#### Task description:
Lines from the records below that contain the word "objects" are to be copied out.

#### Data to examine:
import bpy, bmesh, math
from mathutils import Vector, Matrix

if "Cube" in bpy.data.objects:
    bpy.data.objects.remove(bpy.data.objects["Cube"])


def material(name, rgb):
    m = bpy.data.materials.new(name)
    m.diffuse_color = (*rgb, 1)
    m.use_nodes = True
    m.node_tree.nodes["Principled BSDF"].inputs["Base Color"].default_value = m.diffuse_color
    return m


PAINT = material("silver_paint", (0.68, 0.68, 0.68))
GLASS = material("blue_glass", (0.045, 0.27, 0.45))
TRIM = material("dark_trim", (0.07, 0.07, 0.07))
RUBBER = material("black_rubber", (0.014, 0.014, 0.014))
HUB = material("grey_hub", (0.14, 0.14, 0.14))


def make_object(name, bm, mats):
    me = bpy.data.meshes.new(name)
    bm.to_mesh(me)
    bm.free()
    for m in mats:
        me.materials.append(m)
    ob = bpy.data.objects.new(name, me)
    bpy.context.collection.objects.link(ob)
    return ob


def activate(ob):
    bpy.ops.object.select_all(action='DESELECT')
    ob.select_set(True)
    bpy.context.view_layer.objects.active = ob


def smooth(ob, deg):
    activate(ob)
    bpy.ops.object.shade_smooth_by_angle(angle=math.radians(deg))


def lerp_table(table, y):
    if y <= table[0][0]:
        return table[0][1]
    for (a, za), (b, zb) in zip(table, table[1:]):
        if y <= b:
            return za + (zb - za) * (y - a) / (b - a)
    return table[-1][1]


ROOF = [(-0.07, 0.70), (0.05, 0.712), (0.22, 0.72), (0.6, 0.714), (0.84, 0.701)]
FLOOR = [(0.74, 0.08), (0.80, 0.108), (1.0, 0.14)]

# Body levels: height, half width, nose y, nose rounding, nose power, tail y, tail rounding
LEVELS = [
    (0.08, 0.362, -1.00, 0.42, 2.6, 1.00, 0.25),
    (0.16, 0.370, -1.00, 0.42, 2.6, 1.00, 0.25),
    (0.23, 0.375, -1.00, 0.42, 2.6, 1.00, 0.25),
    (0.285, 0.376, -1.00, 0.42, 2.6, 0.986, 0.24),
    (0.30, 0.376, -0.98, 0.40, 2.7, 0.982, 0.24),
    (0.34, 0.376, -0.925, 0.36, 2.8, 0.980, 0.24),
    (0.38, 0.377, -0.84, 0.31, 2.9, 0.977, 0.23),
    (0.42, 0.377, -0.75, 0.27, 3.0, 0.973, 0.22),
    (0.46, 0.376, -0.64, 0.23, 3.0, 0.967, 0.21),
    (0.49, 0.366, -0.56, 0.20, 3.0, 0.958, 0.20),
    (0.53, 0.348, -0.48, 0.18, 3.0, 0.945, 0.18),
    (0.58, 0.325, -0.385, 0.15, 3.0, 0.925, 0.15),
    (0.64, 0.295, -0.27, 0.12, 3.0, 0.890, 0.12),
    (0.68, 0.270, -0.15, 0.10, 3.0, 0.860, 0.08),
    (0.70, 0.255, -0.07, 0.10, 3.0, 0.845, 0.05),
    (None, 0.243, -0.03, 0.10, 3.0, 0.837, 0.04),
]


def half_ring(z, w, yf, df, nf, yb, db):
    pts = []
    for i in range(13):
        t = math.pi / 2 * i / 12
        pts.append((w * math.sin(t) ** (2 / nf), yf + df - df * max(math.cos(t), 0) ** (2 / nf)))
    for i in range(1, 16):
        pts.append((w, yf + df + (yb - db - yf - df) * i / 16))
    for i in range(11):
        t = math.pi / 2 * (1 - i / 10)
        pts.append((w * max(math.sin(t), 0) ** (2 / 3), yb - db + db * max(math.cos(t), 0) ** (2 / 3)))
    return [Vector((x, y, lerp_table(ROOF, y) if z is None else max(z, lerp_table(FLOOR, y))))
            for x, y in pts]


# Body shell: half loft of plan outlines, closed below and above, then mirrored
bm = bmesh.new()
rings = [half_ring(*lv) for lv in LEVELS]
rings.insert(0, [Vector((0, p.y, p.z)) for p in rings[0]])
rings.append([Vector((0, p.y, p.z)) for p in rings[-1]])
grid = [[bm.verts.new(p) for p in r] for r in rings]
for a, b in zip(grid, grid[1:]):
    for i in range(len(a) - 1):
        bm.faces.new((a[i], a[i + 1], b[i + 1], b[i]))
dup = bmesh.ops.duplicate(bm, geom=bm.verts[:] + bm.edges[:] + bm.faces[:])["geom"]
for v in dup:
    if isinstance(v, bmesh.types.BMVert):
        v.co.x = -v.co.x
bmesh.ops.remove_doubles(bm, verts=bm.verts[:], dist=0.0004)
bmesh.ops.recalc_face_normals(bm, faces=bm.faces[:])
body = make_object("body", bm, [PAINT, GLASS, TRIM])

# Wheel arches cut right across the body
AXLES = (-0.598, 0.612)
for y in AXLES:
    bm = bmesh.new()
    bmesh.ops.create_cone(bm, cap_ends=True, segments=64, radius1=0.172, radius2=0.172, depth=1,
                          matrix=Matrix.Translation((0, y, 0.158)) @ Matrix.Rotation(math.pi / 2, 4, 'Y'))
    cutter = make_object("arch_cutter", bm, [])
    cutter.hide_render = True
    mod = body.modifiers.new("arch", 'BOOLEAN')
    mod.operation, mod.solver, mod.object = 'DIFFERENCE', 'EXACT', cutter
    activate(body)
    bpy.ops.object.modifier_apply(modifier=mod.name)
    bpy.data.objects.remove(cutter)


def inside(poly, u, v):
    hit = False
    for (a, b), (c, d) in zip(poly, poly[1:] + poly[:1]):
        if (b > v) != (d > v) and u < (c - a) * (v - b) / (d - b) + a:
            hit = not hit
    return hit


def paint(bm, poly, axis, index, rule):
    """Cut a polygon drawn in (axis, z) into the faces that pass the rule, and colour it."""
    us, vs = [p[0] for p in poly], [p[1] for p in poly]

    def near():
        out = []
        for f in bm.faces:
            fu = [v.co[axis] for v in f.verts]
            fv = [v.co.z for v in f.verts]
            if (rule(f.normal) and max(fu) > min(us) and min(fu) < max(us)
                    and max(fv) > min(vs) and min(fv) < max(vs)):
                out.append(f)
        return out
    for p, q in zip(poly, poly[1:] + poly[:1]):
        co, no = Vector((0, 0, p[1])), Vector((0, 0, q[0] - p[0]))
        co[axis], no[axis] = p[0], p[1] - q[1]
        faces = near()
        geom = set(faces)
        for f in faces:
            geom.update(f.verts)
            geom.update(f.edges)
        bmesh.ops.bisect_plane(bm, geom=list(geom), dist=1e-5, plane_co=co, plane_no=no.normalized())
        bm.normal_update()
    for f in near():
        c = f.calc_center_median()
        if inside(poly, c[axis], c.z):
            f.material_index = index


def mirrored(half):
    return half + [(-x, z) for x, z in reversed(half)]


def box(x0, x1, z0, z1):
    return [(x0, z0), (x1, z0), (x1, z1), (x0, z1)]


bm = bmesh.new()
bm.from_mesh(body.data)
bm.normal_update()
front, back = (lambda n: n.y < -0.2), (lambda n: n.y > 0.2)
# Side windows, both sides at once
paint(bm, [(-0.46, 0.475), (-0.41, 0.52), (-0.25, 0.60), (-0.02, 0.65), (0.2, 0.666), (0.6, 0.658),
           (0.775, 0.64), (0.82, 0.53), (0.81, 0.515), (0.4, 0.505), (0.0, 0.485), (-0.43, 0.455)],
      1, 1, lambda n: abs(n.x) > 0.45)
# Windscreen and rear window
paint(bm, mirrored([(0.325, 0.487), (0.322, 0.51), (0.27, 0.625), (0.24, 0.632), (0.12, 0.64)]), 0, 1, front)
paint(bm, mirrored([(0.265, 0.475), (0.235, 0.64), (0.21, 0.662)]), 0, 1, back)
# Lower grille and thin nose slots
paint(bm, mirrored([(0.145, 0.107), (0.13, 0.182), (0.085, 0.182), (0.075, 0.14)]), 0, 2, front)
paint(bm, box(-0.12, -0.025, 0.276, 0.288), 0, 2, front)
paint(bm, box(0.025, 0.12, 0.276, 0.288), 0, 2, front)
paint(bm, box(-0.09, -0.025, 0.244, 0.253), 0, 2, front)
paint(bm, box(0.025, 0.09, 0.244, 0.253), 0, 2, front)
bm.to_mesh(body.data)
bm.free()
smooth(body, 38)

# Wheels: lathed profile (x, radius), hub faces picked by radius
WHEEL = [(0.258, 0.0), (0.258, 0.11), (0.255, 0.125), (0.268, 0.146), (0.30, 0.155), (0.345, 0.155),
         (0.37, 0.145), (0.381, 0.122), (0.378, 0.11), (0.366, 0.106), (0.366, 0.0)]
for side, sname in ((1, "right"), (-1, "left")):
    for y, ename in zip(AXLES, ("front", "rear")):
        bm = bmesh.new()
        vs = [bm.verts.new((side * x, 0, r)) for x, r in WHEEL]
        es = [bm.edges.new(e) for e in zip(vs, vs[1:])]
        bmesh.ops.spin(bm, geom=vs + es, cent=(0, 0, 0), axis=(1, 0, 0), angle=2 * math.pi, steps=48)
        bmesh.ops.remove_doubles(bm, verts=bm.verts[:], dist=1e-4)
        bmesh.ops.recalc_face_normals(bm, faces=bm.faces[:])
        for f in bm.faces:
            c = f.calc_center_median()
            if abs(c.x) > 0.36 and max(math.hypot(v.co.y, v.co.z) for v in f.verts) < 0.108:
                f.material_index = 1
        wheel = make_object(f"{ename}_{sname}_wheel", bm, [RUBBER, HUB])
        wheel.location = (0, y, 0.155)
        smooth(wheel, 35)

#### Answer to the problem:
if "Cube" in bpy.data.objects:
    bpy.data.objects.remove(bpy.data.objects["Cube"])
    ob = bpy.data.objects.new(name, me)
    bpy.context.collection.objects.link(ob)
    bpy.context.view_layer.objects.active = ob
    bpy.data.objects.remove(cutter)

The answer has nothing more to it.